The HVL is the thickness required to attenuate half of the original intensity of a beam, given by:

(2)The HVL is used to describe the penetration of superficial x-rays. For a bread with a broad spectrum of energies, the first HVL is often shorter as the lower energy photons in the beam are rapidly removed. The second or third HVL are generally closer in distance as the lower energy photons are already remvoed.

The TVL is the thickness required to attenuate the beam to one tenth of its original intensity.

(3)The TVL is used in radiation protection to determine the number of thicknesses required for shielding or for beam blocks.

## Coefficients of Attenuation

### Linear Attenuation Coefficient

The **linear attenuation coefficient**, $\mu$, is a constant that describes the unique properties of a material that attenuates a photon beam. It has units of cm^{-1}.

### Mass Attenuation Coefficient

The **mass attenuation coefficient**, $\frac{\mu}{\rho}$ is obtained by dividing the linear attenuation coefficient by the density of the material. The mass attenuation coefficient removes the density of the material from determining attenuation, instead basing attenuation off the atomic properties of the substance. It can be used instead of the linear attenuation coefficient:

### Energy Transfer Coefficient $\mu _{tr}$

It is useful to consider the amount of energy that is transferred by attenuated photons to electrons within the material. Most photons will interact through incoherent scattering, losing some energy and continuing through the material. Electrons are responsible for most of the dose deposition within the tissue. The energy transfer coefficient, $\mu _{tr}$, is found by multiplying the linear energy coefficient by the average energy transferred through photon interactions ($\bar{E_{tr}}$) and dividing this value by the photon energy $h \nu$.

(5)### Energy Absorption Coefficient $\mu _{en}$

Electrons lose their energy in a material through collisional or radiative processes.

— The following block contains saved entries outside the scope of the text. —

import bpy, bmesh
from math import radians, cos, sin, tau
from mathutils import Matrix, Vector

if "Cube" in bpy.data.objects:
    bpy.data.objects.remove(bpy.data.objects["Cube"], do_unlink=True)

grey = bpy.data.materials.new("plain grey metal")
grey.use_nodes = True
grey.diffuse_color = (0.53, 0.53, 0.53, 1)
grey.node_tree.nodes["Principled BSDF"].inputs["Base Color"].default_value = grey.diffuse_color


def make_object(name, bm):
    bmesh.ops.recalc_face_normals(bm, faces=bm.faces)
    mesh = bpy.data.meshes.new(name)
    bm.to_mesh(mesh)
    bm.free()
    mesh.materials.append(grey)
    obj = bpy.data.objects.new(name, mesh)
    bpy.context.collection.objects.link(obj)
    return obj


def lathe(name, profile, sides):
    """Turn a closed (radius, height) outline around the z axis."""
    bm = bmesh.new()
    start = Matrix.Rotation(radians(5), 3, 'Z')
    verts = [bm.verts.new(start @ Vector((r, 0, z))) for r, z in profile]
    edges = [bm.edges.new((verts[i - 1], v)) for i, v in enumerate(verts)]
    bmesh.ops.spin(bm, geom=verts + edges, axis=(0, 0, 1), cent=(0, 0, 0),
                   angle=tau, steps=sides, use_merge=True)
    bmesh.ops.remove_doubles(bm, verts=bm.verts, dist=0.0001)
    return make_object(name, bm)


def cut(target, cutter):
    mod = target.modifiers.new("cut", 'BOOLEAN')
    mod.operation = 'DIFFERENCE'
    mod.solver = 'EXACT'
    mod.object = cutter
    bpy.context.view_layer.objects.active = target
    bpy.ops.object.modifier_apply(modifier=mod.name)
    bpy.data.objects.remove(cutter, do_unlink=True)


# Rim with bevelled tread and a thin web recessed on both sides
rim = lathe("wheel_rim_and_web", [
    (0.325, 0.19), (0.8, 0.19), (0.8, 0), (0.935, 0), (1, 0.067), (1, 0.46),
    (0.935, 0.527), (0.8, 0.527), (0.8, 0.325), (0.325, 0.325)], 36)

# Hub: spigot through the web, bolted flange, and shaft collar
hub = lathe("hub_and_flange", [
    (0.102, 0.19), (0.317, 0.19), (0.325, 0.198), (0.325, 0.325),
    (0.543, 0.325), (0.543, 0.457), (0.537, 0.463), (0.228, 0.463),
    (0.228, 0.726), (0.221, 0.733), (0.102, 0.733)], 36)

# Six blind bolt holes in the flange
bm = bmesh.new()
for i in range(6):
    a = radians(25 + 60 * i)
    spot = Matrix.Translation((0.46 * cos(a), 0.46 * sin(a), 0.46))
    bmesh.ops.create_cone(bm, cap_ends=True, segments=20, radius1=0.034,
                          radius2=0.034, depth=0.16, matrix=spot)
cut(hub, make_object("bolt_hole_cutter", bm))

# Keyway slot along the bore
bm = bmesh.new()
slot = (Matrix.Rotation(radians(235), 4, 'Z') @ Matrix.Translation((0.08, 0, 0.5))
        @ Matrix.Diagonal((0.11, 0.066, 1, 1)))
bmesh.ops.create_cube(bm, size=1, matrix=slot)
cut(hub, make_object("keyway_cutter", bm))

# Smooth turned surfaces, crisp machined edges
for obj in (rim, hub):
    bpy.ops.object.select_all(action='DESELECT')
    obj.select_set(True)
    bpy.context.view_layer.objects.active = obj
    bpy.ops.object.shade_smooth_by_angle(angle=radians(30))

Collisions (excitation / ionisation) occur when an electron interacts with orbital electrons, and usually deposit energy locally. Radiative events (bremsstrahlung) occur when electrons interact with the nucleus of an atom, generating an x-ray. These x-rays usually travel outside of the volume of interest. The average amount of energy lost through bremsstrahlung in a material is referred to as *g*, giving the formula for the energy absorption coefficient:

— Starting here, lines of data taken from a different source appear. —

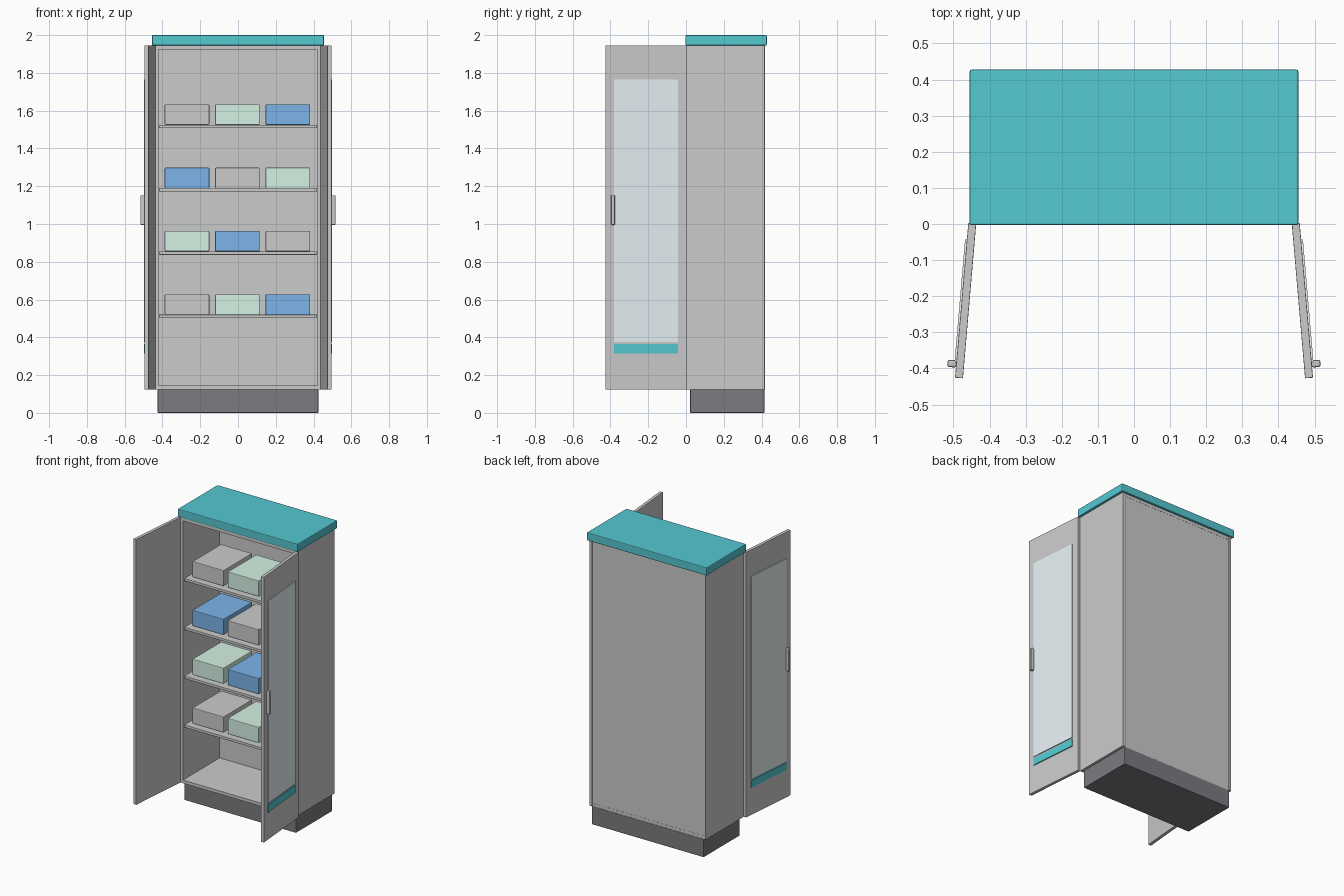
import bpy, bmesh, math
from mathutils import Matrix

if "Cube" in bpy.data.objects:
    bpy.data.objects.remove(bpy.data.objects["Cube"])


def material(name, rgb):
    m = bpy.data.materials.new(name)
    m.diffuse_color = (*rgb, 1)
    m.use_nodes = True
    m.node_tree.nodes["Principled BSDF"].inputs["Base Color"].default_value = m.diffuse_color
    return m


TEAL = material("teal", (0.09, 0.58, 0.64))
DARK = material("dark_grey", (0.20, 0.20, 0.22))
BLUE = material("blue", (0.20, 0.46, 0.82))
MINT = material("mint", (0.66, 0.88, 0.77))
PALE = material("pale_panel", (0.80, 0.88, 0.91))


def box(name, x, y, z, mat=None, bevel=0.0, matrix=None):
    """Box from (min, max) ranges, optionally bevelled and placed by a matrix."""
    bm = bmesh.new()
    bmesh.ops.create_cube(bm, size=1)
    for v in bm.verts:
        v.co = [r[0] if c < 0 else r[1] for c, r in zip(v.co, (x, y, z))]
    if bevel:
        bmesh.ops.bevel(bm, geom=bm.edges[:], offset=bevel, segments=2,
                        profile=0.5, affect='EDGES')
    if matrix:
        bm.transform(matrix)
        if matrix.determinant() < 0:
            bmesh.ops.reverse_faces(bm, faces=bm.faces[:])
    me = bpy.data.meshes.new(name)
    bm.to_mesh(me)
    bm.free()
    ob = bpy.data.objects.new(name, me)
    bpy.context.collection.objects.link(ob)
    if mat:
        me.materials.append(mat)
    return ob


Y0, Y1 = 0.002, 0.417      # carcass front and back
Z0, Z1 = 0.124, 1.945      # carcass bottom and top

# plinth and top slab
box("plinth", (-0.425, 0.425), (0.022, 0.415), (0, Z0), DARK, 0.003)
box("top_slab", (-0.455, 0.455), (-0.003, 0.4275), (Z1, 2.0), TEAL, 0.005)

# carcass panels
for side, s in (("left", -1), ("right", 1)):
    box(f"{side}_side_panel", tuple(sorted((s * 0.42, s * 0.44))), (Y0, Y1), (Z0, Z1), None, 0.001)
box("bottom_panel", (-0.42, 0.42), (Y0, Y1 - 0.004), (Z0, Z0 + 0.021))
box("ceiling_panel", (-0.42, 0.42), (Y0, Y1 - 0.004), (Z1 - 0.021, Z1))
box("back_panel", (-0.42, 0.42), (Y1 - 0.016, Y1 - 0.005), (Z0 + 0.021, Z1 - 0.021))

# shelves with storage boxes, colours shifting one place per row
colours = [None, MINT, BLUE]
for row in range(4):
    top = 1.525 - row * 0.335
    box(f"shelf_{row + 1}", (-0.418, 0.418), (0.015, Y1 - 0.016), (top - 0.018, top), None, 0.002)
    for col in range(3):
        cx = (col - 1) * 0.267 - 0.003
        box(f"storage_box_{row + 1}_{col + 1}", (cx - 0.118, cx + 0.118), (0.06, 0.37),
            (top, top + 0.108), colours[(col - row) % 3], 0.004)

# open doors: local -y runs from hinge to free edge, local +x is the outer face
for side, s in (("left", -1), ("right", 1)):
    m = (Matrix.Diagonal((s, 1, 1, 1)) @ Matrix.Translation((0.437, 0.001, 0))
         @ Matrix.Rotation(math.radians(4.9), 4, 'Z'))
    box(f"{side}_door", (0, 0.022), (-0.43, 0), (Z0, Z1), None, 0.002, m)
    box(f"{side}_door_inlay", (0.021, 0.027), (-0.386, -0.046), (0.376, 1.765), PALE, 0, m)
    box(f"{side}_door_stripe", (0.021, 0.027), (-0.386, -0.046), (0.315, 0.365), TEAL, 0, m)
    box(f"{side}_door_handle", (0.021, 0.046), (-0.402, -0.382), (0.995, 1.152), None, 0.005, m)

In tissues where atomic number is low or generated electrons have low energy, the value of *g* is very low. It becomes more important in materials such as lead which may give rise to a significant amount of bremsstrahlung.

## Calculation of mass attenuation and linear attenuation coefficient

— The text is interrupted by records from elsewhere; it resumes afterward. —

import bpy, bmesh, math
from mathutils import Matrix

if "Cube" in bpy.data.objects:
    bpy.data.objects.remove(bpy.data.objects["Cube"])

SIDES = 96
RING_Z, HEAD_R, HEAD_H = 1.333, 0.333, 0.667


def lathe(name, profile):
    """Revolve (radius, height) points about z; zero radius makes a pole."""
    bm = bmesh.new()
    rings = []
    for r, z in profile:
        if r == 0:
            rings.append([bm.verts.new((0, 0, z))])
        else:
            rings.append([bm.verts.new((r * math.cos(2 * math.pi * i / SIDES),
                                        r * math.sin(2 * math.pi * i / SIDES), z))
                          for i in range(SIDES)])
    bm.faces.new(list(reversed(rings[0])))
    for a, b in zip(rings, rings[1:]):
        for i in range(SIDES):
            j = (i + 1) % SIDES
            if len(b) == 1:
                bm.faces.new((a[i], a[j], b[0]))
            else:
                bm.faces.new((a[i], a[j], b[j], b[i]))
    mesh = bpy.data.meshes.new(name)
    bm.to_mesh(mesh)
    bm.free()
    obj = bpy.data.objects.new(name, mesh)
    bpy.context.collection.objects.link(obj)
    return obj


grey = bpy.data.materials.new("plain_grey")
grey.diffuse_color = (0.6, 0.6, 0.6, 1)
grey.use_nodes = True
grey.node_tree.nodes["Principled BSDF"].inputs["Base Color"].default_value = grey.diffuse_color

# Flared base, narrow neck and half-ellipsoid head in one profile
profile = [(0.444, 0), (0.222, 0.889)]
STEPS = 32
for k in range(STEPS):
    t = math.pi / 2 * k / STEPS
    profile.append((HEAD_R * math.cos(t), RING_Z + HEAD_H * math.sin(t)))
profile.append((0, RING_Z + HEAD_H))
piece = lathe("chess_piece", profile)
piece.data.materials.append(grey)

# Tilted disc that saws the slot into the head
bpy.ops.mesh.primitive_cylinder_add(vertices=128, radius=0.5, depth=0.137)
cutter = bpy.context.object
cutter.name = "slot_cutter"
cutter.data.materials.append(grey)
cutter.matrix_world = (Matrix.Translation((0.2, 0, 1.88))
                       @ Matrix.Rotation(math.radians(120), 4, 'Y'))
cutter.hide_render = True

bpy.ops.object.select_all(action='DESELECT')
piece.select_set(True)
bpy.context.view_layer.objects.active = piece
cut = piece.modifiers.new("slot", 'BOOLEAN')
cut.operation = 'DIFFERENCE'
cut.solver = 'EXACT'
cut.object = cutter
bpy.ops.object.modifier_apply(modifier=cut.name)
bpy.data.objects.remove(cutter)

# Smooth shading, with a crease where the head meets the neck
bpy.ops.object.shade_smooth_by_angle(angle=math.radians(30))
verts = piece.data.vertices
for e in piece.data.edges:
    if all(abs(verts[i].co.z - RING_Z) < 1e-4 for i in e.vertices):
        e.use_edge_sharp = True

The attenuation of photons within a material is due to the photon interactions described previously. Each interaction is dependent on the physical structure of the material and the energy of the photon. For a particular material, the total attenuation (linear attenuation coefficient) is due to the attenuation from each of these processes.

- Coherent scattering (Rayleigh) - $\sigma _{coh}$
- Photoelectric Effect - $\tau$
- Incoherent scattering (Compton) - $\sigma _{inc}$
- Pair and Triplet Production - $\pi$
- Photodisintegration

Giving:

(7)Given that photon interactions are dependent on the atomic properties of a material rather than its density, the attenuation coefficients for individual processes are often given as mass attenuation coefficients (divided by $\rho$):

(8)### Attenuation from Coherent Scattering

Coherent scattering is important for low kilovoltage photons, and increases with increasing atomic number.

### Attenuation from Photoelectric effect

The mass photoelectric attenuation coefficient is proportional to the cube of the atomic number (Z^{3}) and inversely proportional to the cube of the beam energy (E^{3}).

### Attenuation from Incoherent Scattering

The mass incoherent scattering attenuation coefficient is similar for most values of Z, but decreases slowly with increasing beam energy. It is most dependent on the electron density.

### Attenuation from Pair Production

Pair production only occurs with higher beam energies (over 1.02 MeV). The mass attenuation coefficient for pair production is linearly related to the atomic number. Increasing beam energy also increases the attenuation from pair production in a logarithmic fashion.